==== DATA PROVIDED

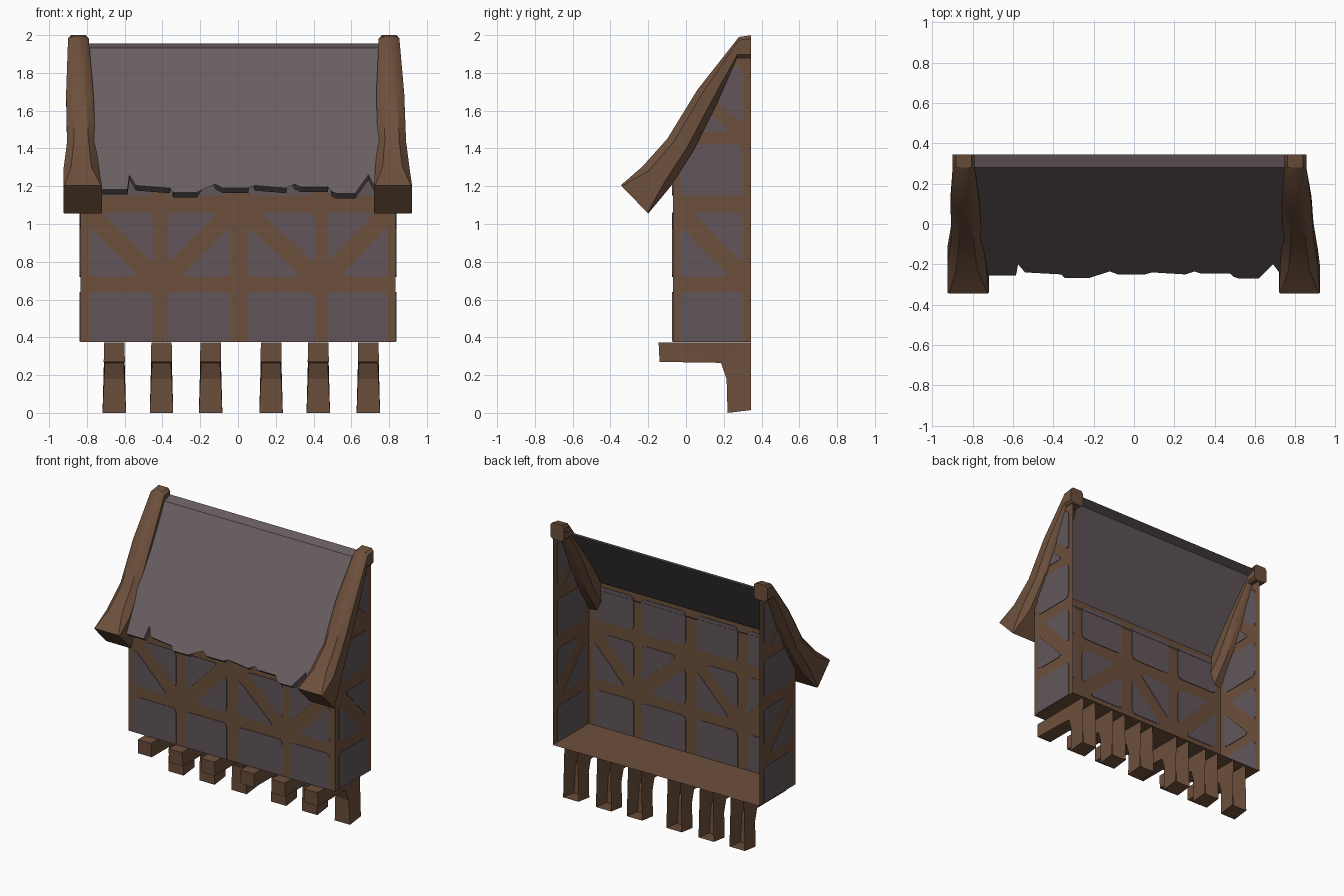
import bpy, bmesh
from mathutils import Vector

if "Cube" in bpy.data.objects:
    bpy.data.objects.remove(bpy.data.objects["Cube"])


def material(name, rgb):
    m = bpy.data.materials.new(name)
    m.diffuse_color = (*rgb, 1)
    m.use_nodes = True
    m.node_tree.nodes["Principled BSDF"].inputs["Base Color"].default_value = m.diffuse_color
    return m


TIMBER = material("timber_brown", (0.152, 0.079, 0.045))
PLASTER = material("plaster_grey", (0.122, 0.094, 0.105))
SLATE = material("roof_grey", (0.140, 0.112, 0.120))


def finish(name, bm, mats, smooth=False):
    me = bpy.data.meshes.new(name)
    bm.to_mesh(me)
    bm.free()
    for m in mats:
        me.materials.append(m)
    ob = bpy.data.objects.new(name, me)
    bpy.context.collection.objects.link(ob)
    if smooth:
        bpy.ops.object.select_all(action='DESELECT')
        ob.select_set(True)
        bpy.context.view_layer.objects.active = ob
        bpy.ops.object.shade_smooth_by_angle(angle=0.7)
    return ob


def rounded(pts, r=0.035):
    """Round polygon corners, leaving those on the wall's base square."""
    out = []
    for i, p in enumerate(pts):
        p = Vector(p)
        a, b = Vector(pts[i - 1]), Vector(pts[(i + 1) % len(pts)])
        if 0.37 < p.y < 0.39:
            out.append(p)
            continue
        s = p + (a - p).normalized() * r
        e = p + (b - p).normalized() * r
        out += [s, (s + e) * 0.25 + p * 0.5, e]
    return out


def wall(name, outline, panels, place, flip=False):
    """Timber sheet with thin plaster plates that show on both sides."""
    bm = bmesh.new()
    f = bm.faces.new([bm.verts.new(place(u, v, 0)) for u, v in outline])
    if flip:
        f.normal_flip()
    plates = []
    for pts in panels:
        ring = rounded(pts)
        lo = [bm.verts.new(place(p.x, p.y, -0.004)) for p in ring]
        hi = [bm.verts.new(place(p.x, p.y, 0.004)) for p in ring]
        plates += [bm.faces.new(lo[::-1]), bm.faces.new(hi)]
        for i in range(len(ring)):
            j = (i + 1) % len(ring)
            plates.append(bm.faces.new((lo[i], lo[j], hi[j], hi[i])))
    for p in plates:
        p.material_index = 1
    bmesh.ops.recalc_face_normals(bm, faces=plates)
    return finish(name, bm, (TIMBER, PLASTER))


def rect(a, b, c, d):
    return [(a, c), (b, c), (b, d), (a, d)]


def braced(a, b, falling):
    """Two triangles either side of a diagonal brace."""
    lo, hi, g = 0.72, 1.06, 0.07
    tris = ([(a, lo), (b - g, lo), (a, hi - g)], [(b, lo + g), (b, hi), (a + g, hi)])
    if falling:
        return list(tris)
    return [[(a + b - u, v) for u, v in t][::-1] for t in tris]


# front wall
panels = []
for i, (a, b) in enumerate([(-0.79, -0.45), (-0.37, -0.04), (0.05, 0.41), (0.47, 0.795)]):
    panels += [rect(a, b, 0.378, 0.64), rect(a, b, 1.15, 1.40)]
    panels += braced(a, b, i % 2 == 0)
wall("front_wall", rect(-0.835, 0.835, 0.375, 1.43), panels,
     lambda u, v, d: (u, -0.07 + d, v))

# gabled side walls
side_panels = [rect(-0.03, 0.30, 0.378, 0.64), rect(-0.03, 0.30, 1.15, 1.42),
               [(0.03, 1.49), (0.23, 1.49), (0.08, 1.63)],
               [(0.15, 1.66), (0.30, 1.53), (0.30, 1.84), (0.24, 1.84)]]
side_panels += braced(-0.03, 0.30, True)
gable = [(-0.07, 0.375), (0.345, 0.375), (0.345, 1.94), (0.28, 1.92), (-0.07, 1.43)]
for side, s in (("left", -1), ("right", 1)):
    wall(side + "_wall", gable, side_panels,
         lambda u, v, d: (s * 0.835 + d, u, v), s < 0)

# floor
wall("floor", rect(-0.835, 0.835, -0.07, 0.345), [], lambda u, v, d: (u, v, 0.375 + d))


# roof sheet with a ragged, notched eave
def roof_z(y):
    return 1.19 + (y + 0.25) * 1.4


eave = [(-0.82, -0.255), (-0.585, -0.255), (-0.575, -0.20), (-0.54, -0.24), (-0.36, -0.25),
        (-0.352, -0.205), (-0.345, -0.267), (-0.22, -0.267), (-0.15, -0.20), (-0.12, -0.235),
        (-0.08, -0.25), (0.055, -0.25), (0.062, -0.20), (0.09, -0.24), (0.255, -0.25),
        (0.263, -0.20), (0.30, -0.235), (0.33, -0.245), (0.475, -0.245), (0.485, -0.205),
        (0.495, -0.262), (0.52, -0.27), (0.62, -0.27), (0.69, -0.20), (0.72, -0.24),
        (0.82, -0.25)]
bm = bmesh.new()
top = [bm.verts.new((x, y, roof_z(y))) for x, y in eave]
lip = [bm.verts.new((x, y + 0.035, roof_z(y) - 0.027)) for x, y in eave]
back = [bm.verts.new((x, -0.065, roof_z(-0.10) - 0.027)) for x, y in eave]
r0, r1 = [bm.verts.new((x, 0.28, roof_z(0.28))) for x in (0.82, -0.82)]
c0, c1 = [bm.verts.new((x, 0.345, 1.955)) for x in (0.82, -0.82)]
bm.faces.new(top + [r0, r1])
bm.faces.new((r1, r0, c0, c1))
for i in range(len(eave) - 1):
    bm.faces.new((top[i + 1], top[i], lip[i], lip[i + 1]))
    bm.faces.new((lip[i + 1], lip[i], back[i], back[i + 1]))
bmesh.ops.triangulate(bm, faces=[f for f in bm.faces if len(f.verts) > 4])
finish("roof", bm, (SLATE,))

# heavy curved gable beams: upper and lower edge points, foot to ridge
upper = [(-0.345, 1.205), (-0.23, 1.305), (-0.10, 1.45), (0.06, 1.71), (0.28, 1.99), (0.345, 2.0)]
lower = [(-0.20, 1.055), (-0.08, 1.20), (0.04, 1.39), (0.165, 1.64), (0.27, 1.88), (0.345, 1.88)]
spans = {"left_gable_beam": [(-0.925, -0.72), (-0.925, -0.735), (-0.905, -0.755),
                             (-0.91, -0.765), (-0.90, -0.79), (-0.90, -0.79)],
         "right_gable_beam": [(0.72, 0.922), (0.725, 0.91), (0.74, 0.89),
                              (0.732, 0.88), (0.745, 0.855), (0.745, 0.855)]}
chamfer = [0.03, 0.22, 0.25, 0.25, 0.15, 0.15]
for name, xs in spans.items():
    bm = bmesh.new()
    rings = []
    for (x0, x1), u, l, c in zip(xs, upper, lower, chamfer):
        u, l = Vector(u), Vector(l)
        ring = []
        for s, t in ((c, 0), (1 - c, 0), (1, c), (1, 1 - c), (1 - c, 1), (c, 1), (0, 1 - c), (0, c)):
            p = l.lerp(u, t)
            ring.append(bm.verts.new((x0 + (x1 - x0) * s, p.x, p.y)))
        rings.append(ring)
    for a, b in zip(rings, rings[1:]):
        for i in range(8):
            j = (i + 1) % 8
            bm.faces.new((a[i], a[j], b[j], b[i]))
    bm.faces.new(rings[0])
    bm.faces.new(rings[-1])
    bmesh.ops.recalc_face_normals(bm, faces=bm.faces)
    finish(name, bm, (TIMBER,), True)

# support brackets, open at the back: (y, z, half width)
arm = [(0.345, 0.373, 0.052), (-0.145, 0.372, 0.054), (-0.14, 0.27, 0.056), (0.185, 0.265, 0.050),
       (0.215, 0.18, 0.054), (0.22, 0.0, 0.062), (0.345, 0.015, 0.062)]
for n, cx in enumerate((-0.655, -0.405, -0.145, 0.175, 0.425, 0.69)):
    bm = bmesh.new()
    a = [bm.verts.new((cx - w, y, z)) for y, z, w in arm]
    b = [bm.verts.new((cx + w, y, z)) for y, z, w in arm]
    bm.faces.new(a)
    bm.faces.new(b[::-1])
    strips = [bm.faces.new((a[i], b[i], b[i + 1], a[i + 1])) for i in range(len(arm) - 1)]
    bmesh.ops.recalc_face_normals(bm, faces=bm.faces)
    if bm.faces[:] and strips[1].normal.y > 0:
        bmesh.ops.reverse_faces(bm, faces=bm.faces)
    bmesh.ops.triangulate(bm, faces=[f for f in bm.faces if len(f.verts) > 4])
    finish("bracket_%d" % (n + 1), bm, (TIMBER,))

========

In the entries above, find each line with "return" and list it.

SOLUTION TO THIS PROBLEM:
    return m
    return ob
    return out
    return finish(name, bm, (TIMBER, PLASTER))
    return [(a, c), (b, c), (b, d), (a, d)]
        return list(tris)
    return [[(a + b - u, v) for u, v in t][::-1] for t in tris]
    return 1.19 + (y + 0.25) * 1.4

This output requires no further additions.